Sunday, October 12, 2014

Rosel George Brown (author)


Rosel George BrownRight now, there is some debate in the science fiction field about the role of women in current science fiction. It’s indisputable that SF has had more male writers than females over the years, but even from the very beginning, women did try their hand at the genre.*  Many are overlooked today, and one that needs to be rediscovered is Rosel George Brown.

Brown was born in New Orleans and lived there most of her life, after getting an MA in Greek from the University of Minnesota. Biographical information is scarce; I believe her birth name was Rosel George, since her husband’s last name was Brown.

Her first sale was “From an Unseen Censor,” which appeared in Galaxy in September 1958.  Most of her short stories appeared there and in The Magazine of Fantasy and Science Fiction.
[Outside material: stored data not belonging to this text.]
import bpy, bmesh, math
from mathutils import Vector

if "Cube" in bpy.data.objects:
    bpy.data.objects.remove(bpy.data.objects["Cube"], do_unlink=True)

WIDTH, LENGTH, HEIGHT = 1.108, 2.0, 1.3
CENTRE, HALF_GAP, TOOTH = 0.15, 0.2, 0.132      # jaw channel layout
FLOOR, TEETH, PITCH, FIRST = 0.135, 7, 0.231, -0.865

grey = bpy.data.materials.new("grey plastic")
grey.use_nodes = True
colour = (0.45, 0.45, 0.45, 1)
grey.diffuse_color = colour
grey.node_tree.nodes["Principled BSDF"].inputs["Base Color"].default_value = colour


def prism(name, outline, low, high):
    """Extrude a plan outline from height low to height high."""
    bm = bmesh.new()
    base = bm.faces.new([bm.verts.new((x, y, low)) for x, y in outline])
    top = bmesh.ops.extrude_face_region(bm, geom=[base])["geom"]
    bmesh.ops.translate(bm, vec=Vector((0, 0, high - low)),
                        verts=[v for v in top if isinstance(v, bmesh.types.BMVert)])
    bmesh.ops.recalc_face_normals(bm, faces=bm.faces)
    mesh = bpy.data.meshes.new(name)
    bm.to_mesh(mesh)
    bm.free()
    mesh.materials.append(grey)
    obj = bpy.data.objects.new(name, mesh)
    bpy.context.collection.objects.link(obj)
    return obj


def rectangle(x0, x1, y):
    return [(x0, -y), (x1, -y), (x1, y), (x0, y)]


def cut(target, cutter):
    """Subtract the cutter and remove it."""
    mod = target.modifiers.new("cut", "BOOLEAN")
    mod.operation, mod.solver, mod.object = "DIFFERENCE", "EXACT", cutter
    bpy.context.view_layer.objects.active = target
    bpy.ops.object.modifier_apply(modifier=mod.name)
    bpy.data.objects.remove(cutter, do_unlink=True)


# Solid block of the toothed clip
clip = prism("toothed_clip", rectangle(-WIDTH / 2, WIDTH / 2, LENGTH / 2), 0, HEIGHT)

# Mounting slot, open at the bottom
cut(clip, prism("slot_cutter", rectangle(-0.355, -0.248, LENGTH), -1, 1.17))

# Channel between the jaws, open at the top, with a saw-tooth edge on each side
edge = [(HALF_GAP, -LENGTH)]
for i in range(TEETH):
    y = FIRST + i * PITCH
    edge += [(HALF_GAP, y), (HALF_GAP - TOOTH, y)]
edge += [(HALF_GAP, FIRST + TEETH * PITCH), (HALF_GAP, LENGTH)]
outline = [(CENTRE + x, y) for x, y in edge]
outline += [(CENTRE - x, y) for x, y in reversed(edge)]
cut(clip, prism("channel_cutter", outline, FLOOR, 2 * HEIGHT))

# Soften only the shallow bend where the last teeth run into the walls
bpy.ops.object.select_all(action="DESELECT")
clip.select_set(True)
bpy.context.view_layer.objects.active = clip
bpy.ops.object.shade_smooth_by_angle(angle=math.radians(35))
She was praised both by critics and readers of the time.

I imagefirst encountered her with her anthology A Handful of Time, which included most of her best short stories.  It was a book I kept rereading for years, but I seem to have lost my copy in the interim. 

Brown switched over to novels with Sybil Sue Blue, about a female detective of the future.  Sybil was strong and competent, a single mother who has to juggle both her work life and dealing with her teen daughter. 

She collaborated on the novel Earthblood with Keith Laumer.

In this time frame, of course, a lot of the sexist assumptions of the 50s and earlier fit among the more feminist concepts. You can’t blame Brown for that, though. Feminism started gaining mainstream attention in the mid-60s, but Brown’s last story short story came out in 1964, with Earthblood out two years later.    She was diagnosed with lymphoma and died in 1967 at age 41.

That left her to be just a minor footnote in the history of SF.  However, if she hadn’t died so young, she may have been recognized as one of the major names of the genre.

*John W. Campbell published a story by Amelia Reynolds Long in the third issue of Astounding SF in 1937, and Long had been publishing regularly since 1928.

Saturday, October 4, 2014

T.H.E. Cat (TV)

Created by
Harry Julian Fink
Starring Robert Loggia
IMDB Entry
Tribute Page

imageHe was reformed cat burglar and circus aerialist, and worked as a private detective and bodyguard, who used karate and his acrobatic skills.  His name was Cat.  Thomas Hewitt Edward Cat.

T.H.E. Cat* starred Robert Loggia as the main character in a role that was influenced by the hard boiled detective genre. He worked out of a bar Casa del Gato in San Francisco and went up against gangsters and the usual lowlifes.

The show was infused with style, with jazz music** and a film noir mood. Cat was laconic, content to use his skills to gain the upper hand instead of his mouth.  Bad guys were mean and bigger than life, and women, well, they all fell in love with him.  He played it much like Humphrey Bogart, though Bogart certainly was not one for acrobatics or climbing up walls.  Loggia was excellent in the role and was indeed what made the show worth watching.  He had a cool confidence that was hard not to admire.

The show only ran for one season, but did stick in the mind. 

*The letters were always pronounced individually.

**Written by a pre-Mission: Impossible Lalo Schriffrin